    Awwww…look at all the foodies with cameras at the ready..

  • Kay

    The food may be good (net yet been), but the door staff are rude. We went by the hotel last weekend looking for the entrance into the hotel and accidently went in the front doors to this place.

    The door attendent was SO RUDE trying to stop us. We told him to chill out and that we were just looking for the hotel entrance. Hopefully the resto staff aren’t as rude as the door staff.

  • moeschmoe

    The doorman was being rude because he forgot he is a doorman.

  • Victoria

    Once the hype is gone, good luck sustaining this business. Worst service ever (“we are hot shit mentality and don’t care if you come back type service) and food is mediocre. Not worth the “hype”. Craving for good noodles, chinatown is right around the corner.

  • Mindcrave

    The food here is absolutely horrid!

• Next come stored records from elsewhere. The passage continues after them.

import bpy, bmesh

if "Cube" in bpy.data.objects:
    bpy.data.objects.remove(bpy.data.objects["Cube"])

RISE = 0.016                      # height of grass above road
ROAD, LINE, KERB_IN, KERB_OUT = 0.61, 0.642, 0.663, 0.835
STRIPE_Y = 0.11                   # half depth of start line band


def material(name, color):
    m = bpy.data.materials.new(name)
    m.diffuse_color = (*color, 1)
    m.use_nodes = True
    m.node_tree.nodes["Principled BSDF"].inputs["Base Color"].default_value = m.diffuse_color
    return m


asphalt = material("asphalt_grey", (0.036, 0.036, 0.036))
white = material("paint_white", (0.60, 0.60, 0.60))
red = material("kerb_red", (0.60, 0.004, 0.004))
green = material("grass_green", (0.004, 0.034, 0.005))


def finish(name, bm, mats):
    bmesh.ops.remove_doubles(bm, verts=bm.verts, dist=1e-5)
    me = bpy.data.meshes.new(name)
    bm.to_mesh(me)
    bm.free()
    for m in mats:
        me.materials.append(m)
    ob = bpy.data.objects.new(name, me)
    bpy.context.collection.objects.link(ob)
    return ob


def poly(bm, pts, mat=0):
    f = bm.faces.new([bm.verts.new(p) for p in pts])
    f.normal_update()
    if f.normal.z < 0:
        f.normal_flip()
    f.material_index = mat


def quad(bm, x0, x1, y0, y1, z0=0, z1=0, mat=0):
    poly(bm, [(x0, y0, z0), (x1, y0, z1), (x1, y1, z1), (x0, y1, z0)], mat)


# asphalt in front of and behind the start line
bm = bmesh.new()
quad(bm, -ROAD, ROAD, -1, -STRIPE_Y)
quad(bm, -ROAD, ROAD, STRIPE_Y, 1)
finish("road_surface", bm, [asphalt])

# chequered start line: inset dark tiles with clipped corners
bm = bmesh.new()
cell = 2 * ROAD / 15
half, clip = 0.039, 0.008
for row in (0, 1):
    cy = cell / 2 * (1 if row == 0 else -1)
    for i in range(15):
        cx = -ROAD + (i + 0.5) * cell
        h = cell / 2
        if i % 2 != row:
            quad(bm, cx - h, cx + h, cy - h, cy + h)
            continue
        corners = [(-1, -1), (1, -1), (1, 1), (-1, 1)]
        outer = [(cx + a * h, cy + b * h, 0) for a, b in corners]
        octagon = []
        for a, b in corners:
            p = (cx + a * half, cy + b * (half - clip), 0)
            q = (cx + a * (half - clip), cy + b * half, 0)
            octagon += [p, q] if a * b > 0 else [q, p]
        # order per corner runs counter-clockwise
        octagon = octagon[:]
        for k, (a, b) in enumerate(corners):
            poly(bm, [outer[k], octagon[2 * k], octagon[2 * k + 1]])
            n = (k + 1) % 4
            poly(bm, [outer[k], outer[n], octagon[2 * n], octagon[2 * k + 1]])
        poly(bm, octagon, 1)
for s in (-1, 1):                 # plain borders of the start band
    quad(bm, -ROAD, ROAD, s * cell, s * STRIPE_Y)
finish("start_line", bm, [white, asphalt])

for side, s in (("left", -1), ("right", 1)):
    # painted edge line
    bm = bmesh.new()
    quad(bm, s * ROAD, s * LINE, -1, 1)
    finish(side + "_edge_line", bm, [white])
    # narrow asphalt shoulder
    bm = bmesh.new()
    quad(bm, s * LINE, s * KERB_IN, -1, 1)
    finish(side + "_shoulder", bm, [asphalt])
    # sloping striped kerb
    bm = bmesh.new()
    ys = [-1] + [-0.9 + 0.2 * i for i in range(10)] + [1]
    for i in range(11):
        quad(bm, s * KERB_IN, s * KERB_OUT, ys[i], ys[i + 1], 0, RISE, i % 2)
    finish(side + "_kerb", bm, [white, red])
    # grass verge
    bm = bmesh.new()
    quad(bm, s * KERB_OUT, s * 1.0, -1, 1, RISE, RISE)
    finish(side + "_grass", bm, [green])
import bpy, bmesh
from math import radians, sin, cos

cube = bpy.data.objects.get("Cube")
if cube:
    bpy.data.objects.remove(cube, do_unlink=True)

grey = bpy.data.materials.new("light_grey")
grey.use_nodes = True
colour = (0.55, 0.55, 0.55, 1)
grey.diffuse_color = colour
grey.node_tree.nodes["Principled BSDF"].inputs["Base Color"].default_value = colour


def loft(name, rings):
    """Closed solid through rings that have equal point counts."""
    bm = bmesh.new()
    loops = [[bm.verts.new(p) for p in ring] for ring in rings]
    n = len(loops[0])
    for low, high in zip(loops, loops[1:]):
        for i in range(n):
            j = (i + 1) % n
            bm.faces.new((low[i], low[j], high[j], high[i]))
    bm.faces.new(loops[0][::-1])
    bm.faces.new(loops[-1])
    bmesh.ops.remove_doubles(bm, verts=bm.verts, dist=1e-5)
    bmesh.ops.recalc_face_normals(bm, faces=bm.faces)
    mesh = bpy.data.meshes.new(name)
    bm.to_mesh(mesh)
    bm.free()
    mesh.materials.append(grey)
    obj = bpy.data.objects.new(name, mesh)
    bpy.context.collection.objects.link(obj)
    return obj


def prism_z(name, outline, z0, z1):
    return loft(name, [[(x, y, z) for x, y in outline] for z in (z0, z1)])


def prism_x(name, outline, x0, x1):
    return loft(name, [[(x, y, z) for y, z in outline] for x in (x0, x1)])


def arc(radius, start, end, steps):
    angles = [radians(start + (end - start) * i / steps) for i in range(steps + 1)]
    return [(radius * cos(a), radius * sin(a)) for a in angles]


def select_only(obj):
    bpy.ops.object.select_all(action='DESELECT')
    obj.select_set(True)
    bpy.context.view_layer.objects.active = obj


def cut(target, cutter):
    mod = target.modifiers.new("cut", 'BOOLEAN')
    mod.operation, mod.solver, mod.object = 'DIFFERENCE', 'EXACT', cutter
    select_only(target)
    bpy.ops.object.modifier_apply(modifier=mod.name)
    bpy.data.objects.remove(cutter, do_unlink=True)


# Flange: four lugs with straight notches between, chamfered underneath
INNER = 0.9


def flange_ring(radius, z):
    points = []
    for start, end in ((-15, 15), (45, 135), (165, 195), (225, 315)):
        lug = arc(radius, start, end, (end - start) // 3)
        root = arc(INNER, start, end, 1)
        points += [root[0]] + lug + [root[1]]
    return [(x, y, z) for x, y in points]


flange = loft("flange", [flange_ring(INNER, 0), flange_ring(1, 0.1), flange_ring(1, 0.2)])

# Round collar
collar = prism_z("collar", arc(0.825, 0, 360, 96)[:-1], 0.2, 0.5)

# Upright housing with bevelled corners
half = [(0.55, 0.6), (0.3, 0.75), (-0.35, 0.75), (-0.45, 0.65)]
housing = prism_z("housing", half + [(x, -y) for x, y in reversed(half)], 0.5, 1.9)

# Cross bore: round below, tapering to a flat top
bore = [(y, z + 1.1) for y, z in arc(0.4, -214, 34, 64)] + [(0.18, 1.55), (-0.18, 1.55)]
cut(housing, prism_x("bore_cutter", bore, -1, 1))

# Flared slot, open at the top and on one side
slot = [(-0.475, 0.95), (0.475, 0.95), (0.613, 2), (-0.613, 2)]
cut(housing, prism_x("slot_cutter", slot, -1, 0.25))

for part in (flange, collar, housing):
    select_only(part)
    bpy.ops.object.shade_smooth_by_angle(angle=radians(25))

The chef needs to up his standards to meet the customers who have minimum standards. I visit many different restaurants and each week I visit at least 3 different restaurants to try different foods and constantly widen my culinary palate. I have developed minimum standards and this sub-standard chef needs to do the same. He needs to understand one very basic thing and that is ‘to prepare delicious food, you must have first tasted delicious food’. Ramen should never leave a bitter after taste. On my first tasting, I was disappointed and disgusted I could not have any more. This was the worst I have tasted in North America and Japan. The broth was like something out of an instant noodle package. Put some heart into it when you cook please. Food aside, the greeter at the door was wearing some sweatshirt and much too casual. For a restaurant with the hype of this calibre, at least enforce a staff dress code. Staff and customer were indistinguishable and for a restaurant in the downtown core, the staff appearance was unacceptable. The restaurant hype is gone and there are no longer line ups to get seated. Momofuku seriously needs to make huge improvements.

  • Julia

    Re: mindcrave Agreed. First seating and the soup was lukewarm. They gotta get the basics down. Forget about aiming high…

  • Aih

    …so dissapointed and end up craving for good noodles.

  • citizenkane

    what a disappointment

    bench seats

    expensive , nothing tasting noodles, sit like animals

    what a joke

    save your hard earned money

  • jujyhttg

    i will try

  • Jeff

    Was a joke this place is, how arrogant do you want to be to serve noodles

  • Shaun

    Ate here last week, service was very arrogant, I don’t get the need for it they are only serving 2 minute noodles, they buy the noodles anyway

  • Holly

    I couldn’t disagree more with the comments, above. Brought a friend visiting from out of town here for a late lunch on Saturday. The service was friendly and quick, the noodles outstanding! We especially liked the ginger-scallion noodle bowl, and oshiri rice ball appetizer. The atmosphere can’t be beat: family-style, fun, relaxed and full of energy. A real experience. We’ll be back!

  • Lordelgin

    went to this noodle place for a quick bite before TSO. The service was friendly and quick. Let talk about the food: Nothing special. It was average. The noodle joint cooked by the kids from Japan near Chinatown (Baldwin Street???) is way better than this place. In short, all hype, no substance. Repeat: No thank you.

  • goodfoodlover

    I havnen’t been to the noodle bar, but my experience at Daisho was wonderful! Our server was excellent, knowledgeable and polite (yes, she was a hipster, but they’re all hipsters in T.O. now). The food was delicious and plentiful – which is never a bad thing. The cocktails were well balanced and beautifully presented and the dessert we had was life altering – seriously. I think it’s unfortunate that people have such poor opinions of this restaurant; I guess they’re used to the regular Toronto style and aren’t very open to new, michelin rated chefs breathing a new life into this city. I’m going to Shoto tonight and I expect it to be nothing less than spectacular.